In this technical article you will learn how the signal-to-noise ratio (S/N) is an important variable that may influence the performance of your method.
Measurement of S/N is fairly simple. First, expand the chromatogram sufficiently so that the baseline noise is readily apparent (it doesn’t matter if you cannot see the top of all the peaks). Now determine the noise by bracketing the baseline with two straight lines, one on the top edge of the noise and one on the bottom, roughly parallel to the noise. The vertical distance between the lines, converted to appropriate units, such as absorbance units (AU) is the baseline noise. This can be compared to the detector specifications to determine if the baseline noise is reasonable. If you can get the baseline noise to be within about 5-fold of the detector spec this is ideal. After all, detectors are specified in a controlled environment and typically with a dry cell, so obtaining the manufacturer’s specs in the lab may be a bit of an over-expectation. The signal is measured from the middle of the noise band to the top of the peak.
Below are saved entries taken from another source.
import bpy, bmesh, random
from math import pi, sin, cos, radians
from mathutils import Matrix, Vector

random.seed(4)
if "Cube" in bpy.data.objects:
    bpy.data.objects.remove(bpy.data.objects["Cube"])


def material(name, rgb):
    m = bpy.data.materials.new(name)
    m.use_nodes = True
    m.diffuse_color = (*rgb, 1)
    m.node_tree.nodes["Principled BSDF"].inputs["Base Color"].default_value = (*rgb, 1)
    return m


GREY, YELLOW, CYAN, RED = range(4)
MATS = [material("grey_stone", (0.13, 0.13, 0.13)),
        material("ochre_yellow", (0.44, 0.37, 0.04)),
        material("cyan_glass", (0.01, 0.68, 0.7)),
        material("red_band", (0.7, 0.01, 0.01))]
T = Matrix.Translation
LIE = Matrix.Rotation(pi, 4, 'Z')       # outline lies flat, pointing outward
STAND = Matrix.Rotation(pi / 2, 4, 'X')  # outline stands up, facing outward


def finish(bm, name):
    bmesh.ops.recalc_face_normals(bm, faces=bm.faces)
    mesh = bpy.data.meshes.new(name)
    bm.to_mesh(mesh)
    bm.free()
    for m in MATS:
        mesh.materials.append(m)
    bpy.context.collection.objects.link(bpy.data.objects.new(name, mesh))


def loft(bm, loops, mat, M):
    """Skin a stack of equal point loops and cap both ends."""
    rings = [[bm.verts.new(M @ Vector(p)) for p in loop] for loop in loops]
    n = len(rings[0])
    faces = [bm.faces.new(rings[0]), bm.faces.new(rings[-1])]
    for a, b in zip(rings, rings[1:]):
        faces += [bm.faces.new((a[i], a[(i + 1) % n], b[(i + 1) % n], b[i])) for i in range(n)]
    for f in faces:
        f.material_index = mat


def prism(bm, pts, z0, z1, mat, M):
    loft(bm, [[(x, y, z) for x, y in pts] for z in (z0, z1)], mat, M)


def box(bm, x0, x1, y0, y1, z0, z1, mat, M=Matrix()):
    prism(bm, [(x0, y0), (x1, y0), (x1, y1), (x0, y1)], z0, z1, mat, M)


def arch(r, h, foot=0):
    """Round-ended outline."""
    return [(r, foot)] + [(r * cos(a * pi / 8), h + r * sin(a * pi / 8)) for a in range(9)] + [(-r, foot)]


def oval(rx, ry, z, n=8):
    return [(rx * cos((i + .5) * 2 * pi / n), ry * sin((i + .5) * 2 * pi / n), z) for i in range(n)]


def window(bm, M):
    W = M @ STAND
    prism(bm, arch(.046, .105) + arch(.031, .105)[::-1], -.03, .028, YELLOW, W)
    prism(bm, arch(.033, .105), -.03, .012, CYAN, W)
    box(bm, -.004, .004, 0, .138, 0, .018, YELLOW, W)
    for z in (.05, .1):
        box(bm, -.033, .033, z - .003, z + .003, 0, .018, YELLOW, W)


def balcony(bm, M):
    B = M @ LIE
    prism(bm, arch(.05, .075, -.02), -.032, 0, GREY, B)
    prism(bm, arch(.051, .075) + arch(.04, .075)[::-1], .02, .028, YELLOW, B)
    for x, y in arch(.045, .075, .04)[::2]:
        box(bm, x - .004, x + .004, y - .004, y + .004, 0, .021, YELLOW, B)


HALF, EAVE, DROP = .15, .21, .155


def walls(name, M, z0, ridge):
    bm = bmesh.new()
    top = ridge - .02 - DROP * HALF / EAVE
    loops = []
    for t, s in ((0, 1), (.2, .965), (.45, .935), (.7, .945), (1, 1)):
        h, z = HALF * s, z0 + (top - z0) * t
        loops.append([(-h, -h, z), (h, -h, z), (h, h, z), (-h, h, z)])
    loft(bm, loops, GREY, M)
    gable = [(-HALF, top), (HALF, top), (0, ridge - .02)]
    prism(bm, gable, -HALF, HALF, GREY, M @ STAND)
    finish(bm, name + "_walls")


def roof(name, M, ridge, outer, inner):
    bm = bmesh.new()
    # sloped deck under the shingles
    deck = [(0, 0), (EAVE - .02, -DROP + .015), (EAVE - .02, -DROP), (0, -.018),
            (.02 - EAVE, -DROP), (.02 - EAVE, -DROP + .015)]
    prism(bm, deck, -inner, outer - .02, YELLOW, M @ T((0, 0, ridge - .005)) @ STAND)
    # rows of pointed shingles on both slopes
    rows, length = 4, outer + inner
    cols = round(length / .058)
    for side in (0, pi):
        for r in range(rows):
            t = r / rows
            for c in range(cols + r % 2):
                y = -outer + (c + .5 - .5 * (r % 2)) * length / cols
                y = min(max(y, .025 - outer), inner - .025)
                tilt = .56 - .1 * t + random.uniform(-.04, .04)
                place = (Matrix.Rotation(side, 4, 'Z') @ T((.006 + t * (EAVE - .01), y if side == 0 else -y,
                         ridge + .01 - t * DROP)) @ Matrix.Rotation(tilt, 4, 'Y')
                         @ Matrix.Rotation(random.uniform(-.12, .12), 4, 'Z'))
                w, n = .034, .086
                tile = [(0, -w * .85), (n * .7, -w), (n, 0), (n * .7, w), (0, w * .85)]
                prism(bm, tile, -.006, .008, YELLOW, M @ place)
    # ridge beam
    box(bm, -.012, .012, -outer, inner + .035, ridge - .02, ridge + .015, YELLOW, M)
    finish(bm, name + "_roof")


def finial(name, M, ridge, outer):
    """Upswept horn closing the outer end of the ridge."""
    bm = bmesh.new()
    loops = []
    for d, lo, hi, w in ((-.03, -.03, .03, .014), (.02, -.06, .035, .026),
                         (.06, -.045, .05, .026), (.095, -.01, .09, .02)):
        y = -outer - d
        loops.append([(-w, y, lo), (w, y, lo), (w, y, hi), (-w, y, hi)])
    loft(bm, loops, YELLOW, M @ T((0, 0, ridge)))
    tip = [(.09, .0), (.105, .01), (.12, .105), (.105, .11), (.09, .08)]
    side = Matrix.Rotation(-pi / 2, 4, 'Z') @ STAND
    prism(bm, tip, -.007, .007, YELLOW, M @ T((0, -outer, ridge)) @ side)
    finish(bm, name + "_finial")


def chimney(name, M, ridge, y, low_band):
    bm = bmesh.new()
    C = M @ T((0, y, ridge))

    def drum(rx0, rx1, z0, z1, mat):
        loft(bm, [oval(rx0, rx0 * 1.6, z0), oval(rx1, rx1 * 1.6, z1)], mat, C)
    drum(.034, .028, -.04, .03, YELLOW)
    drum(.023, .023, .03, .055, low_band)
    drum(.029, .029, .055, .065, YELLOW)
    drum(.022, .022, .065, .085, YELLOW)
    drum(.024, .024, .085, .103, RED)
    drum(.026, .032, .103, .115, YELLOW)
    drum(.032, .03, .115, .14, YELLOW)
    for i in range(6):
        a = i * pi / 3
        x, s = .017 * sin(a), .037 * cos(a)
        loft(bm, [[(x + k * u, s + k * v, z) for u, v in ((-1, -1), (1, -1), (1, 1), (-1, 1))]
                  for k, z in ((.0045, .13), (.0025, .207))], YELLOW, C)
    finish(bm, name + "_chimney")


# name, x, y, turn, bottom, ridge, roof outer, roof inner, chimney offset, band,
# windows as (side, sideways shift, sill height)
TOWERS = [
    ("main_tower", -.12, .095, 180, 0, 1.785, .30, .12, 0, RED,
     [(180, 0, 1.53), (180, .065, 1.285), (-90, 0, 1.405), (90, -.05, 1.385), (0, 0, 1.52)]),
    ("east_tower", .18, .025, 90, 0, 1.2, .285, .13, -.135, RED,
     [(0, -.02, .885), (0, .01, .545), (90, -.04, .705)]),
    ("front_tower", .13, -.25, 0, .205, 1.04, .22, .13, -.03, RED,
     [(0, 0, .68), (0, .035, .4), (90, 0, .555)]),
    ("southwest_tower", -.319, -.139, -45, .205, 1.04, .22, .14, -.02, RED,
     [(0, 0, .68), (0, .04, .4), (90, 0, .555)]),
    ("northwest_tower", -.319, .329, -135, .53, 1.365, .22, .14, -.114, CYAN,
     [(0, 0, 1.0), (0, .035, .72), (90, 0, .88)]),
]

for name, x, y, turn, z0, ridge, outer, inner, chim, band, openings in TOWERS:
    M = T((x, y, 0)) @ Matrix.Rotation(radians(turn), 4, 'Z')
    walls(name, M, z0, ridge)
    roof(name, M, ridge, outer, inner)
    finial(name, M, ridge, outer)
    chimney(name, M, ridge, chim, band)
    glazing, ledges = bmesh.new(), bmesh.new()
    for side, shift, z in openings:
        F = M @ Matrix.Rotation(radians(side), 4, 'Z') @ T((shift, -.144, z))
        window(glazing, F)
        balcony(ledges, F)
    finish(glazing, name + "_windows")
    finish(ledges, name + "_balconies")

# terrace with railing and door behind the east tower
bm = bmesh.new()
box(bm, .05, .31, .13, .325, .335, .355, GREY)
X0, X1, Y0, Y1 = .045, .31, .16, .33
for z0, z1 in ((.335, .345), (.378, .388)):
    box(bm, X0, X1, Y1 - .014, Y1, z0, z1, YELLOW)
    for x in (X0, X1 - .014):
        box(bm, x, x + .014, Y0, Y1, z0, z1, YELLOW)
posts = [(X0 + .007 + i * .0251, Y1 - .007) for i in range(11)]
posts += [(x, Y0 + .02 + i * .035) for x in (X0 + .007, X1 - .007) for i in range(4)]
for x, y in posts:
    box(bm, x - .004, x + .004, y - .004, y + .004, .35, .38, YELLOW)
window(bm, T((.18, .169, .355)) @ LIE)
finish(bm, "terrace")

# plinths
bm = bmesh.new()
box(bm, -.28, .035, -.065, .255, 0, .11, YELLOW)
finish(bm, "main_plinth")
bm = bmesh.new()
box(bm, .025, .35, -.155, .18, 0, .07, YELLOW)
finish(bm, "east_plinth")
The signal-to-noise ratio is simply the result of dividing the signal by the noise (same units).
By reading the full article you will see how important S/N is, especially for trace analysis and how by improving S/N, we can increase S, decrease N, or both.
To view the full article complete the form below: